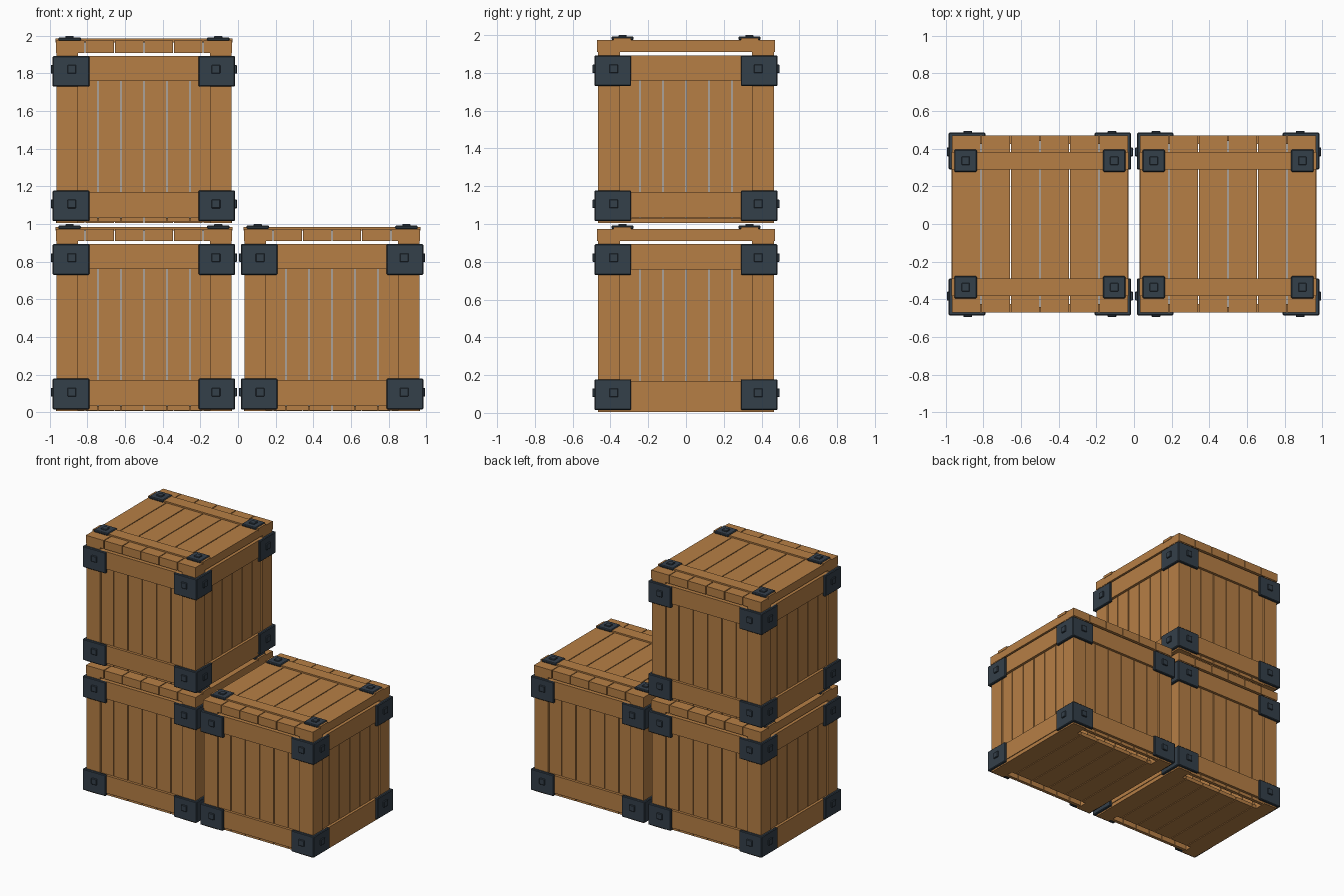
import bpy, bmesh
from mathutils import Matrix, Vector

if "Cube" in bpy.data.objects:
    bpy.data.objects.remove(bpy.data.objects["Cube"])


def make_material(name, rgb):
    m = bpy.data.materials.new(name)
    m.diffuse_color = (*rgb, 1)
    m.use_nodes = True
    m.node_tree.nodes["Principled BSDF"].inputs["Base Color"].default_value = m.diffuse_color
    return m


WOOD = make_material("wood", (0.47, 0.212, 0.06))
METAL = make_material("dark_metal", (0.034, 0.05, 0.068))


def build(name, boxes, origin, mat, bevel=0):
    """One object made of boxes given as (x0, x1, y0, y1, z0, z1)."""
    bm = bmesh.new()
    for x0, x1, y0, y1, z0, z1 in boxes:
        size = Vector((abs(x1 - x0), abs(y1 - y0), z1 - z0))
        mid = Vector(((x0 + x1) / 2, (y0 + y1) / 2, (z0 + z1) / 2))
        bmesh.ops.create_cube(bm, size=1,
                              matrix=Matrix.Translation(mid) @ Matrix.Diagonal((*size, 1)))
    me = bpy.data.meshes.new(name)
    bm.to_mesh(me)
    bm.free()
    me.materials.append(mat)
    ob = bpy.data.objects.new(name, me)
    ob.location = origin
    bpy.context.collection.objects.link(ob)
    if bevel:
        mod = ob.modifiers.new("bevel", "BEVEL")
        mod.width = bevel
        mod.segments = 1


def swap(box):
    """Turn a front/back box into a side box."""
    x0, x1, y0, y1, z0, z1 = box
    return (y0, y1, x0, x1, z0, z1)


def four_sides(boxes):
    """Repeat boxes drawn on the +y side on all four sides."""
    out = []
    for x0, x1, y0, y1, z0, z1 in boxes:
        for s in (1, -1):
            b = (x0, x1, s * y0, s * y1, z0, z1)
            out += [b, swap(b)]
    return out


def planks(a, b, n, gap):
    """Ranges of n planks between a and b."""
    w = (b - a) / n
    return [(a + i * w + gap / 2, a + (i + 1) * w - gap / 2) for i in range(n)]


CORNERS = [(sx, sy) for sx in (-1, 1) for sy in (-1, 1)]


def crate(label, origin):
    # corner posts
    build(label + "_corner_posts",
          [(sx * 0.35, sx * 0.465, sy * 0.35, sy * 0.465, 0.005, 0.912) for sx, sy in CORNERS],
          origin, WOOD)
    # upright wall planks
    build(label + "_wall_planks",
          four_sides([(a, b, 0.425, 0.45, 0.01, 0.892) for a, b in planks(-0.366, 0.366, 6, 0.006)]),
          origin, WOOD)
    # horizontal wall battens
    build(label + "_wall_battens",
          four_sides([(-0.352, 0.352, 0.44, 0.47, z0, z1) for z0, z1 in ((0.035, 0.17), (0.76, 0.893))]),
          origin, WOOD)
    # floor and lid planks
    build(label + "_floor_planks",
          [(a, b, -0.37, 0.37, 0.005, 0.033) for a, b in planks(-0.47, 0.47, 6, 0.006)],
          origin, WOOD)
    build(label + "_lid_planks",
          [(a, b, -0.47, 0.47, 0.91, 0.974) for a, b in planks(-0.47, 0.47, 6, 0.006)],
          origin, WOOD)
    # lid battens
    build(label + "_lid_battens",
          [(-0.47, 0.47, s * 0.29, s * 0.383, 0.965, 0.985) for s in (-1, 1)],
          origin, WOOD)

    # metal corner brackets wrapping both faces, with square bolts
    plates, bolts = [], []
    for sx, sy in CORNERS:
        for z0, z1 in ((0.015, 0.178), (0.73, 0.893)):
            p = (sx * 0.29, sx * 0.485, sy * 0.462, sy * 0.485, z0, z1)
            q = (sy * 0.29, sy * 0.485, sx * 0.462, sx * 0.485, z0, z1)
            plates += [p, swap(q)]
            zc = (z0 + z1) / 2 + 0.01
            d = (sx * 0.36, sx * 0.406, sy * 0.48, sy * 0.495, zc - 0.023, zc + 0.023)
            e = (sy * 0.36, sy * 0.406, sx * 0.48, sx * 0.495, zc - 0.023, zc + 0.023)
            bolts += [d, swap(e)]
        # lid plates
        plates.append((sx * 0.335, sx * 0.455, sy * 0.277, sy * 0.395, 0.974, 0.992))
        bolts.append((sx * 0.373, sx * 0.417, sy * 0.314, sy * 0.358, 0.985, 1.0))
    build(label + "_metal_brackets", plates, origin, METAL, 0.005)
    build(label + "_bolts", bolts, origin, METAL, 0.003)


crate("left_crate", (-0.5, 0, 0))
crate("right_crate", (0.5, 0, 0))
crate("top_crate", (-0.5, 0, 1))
================================
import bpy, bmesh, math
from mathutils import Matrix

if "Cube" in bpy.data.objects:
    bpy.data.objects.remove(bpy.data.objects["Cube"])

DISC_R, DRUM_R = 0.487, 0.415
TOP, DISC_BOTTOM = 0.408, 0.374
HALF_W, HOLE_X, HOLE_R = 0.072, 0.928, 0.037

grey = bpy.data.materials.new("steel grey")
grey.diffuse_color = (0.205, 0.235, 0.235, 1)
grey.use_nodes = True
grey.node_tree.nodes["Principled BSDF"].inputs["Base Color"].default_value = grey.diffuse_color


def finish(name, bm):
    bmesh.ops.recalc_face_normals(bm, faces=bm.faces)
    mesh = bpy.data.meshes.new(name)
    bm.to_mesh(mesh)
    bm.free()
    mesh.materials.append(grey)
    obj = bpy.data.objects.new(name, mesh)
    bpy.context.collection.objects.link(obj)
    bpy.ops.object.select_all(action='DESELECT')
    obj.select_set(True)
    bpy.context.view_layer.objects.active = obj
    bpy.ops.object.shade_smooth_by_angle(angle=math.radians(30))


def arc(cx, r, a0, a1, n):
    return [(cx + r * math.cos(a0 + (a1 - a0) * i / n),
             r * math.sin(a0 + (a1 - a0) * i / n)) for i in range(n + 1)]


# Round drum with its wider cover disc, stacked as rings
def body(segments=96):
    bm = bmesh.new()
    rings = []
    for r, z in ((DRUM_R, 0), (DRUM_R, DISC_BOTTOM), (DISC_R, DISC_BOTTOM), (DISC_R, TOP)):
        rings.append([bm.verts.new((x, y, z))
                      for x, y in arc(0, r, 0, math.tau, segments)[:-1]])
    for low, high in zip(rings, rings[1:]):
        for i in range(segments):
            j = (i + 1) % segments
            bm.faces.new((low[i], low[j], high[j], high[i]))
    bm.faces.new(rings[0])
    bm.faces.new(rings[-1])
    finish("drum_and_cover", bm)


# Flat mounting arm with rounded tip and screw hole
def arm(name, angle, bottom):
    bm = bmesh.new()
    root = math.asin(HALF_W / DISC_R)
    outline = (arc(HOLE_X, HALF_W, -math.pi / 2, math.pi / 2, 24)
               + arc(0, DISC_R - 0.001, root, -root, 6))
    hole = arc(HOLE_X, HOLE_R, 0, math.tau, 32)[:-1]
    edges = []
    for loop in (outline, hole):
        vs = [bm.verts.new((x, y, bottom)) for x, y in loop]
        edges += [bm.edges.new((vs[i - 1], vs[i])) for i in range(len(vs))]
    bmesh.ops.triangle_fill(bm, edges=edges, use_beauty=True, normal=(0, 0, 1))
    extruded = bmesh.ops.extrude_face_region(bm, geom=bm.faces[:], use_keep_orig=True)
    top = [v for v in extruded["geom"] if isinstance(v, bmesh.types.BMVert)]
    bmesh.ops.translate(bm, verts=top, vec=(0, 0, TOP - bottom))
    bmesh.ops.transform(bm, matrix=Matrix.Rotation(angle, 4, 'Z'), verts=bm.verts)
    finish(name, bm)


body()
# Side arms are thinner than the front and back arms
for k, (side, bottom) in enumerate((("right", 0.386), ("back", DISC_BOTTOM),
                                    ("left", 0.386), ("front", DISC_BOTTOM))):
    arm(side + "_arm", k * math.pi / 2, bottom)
================================
▸ **Task details**
Copy the lines of the data above exactly as written, beginning with the line containing "object made of" and ending with the line containing "me = bpy.data.meshes.new(name)", and leave out all other lines.

▸ **Answer section**
    """One object made of boxes given as (x0, x1, y0, y1, z0, z1)."""
    bm = bmesh.new()
    for x0, x1, y0, y1, z0, z1 in boxes:
        size = Vector((abs(x1 - x0), abs(y1 - y0), z1 - z0))
        mid = Vector(((x0 + x1) / 2, (y0 + y1) / 2, (z0 + z1) / 2))
        bmesh.ops.create_cube(bm, size=1,
                              matrix=Matrix.Translation(mid) @ Matrix.Diagonal((*size, 1)))
    me = bpy.data.meshes.new(name)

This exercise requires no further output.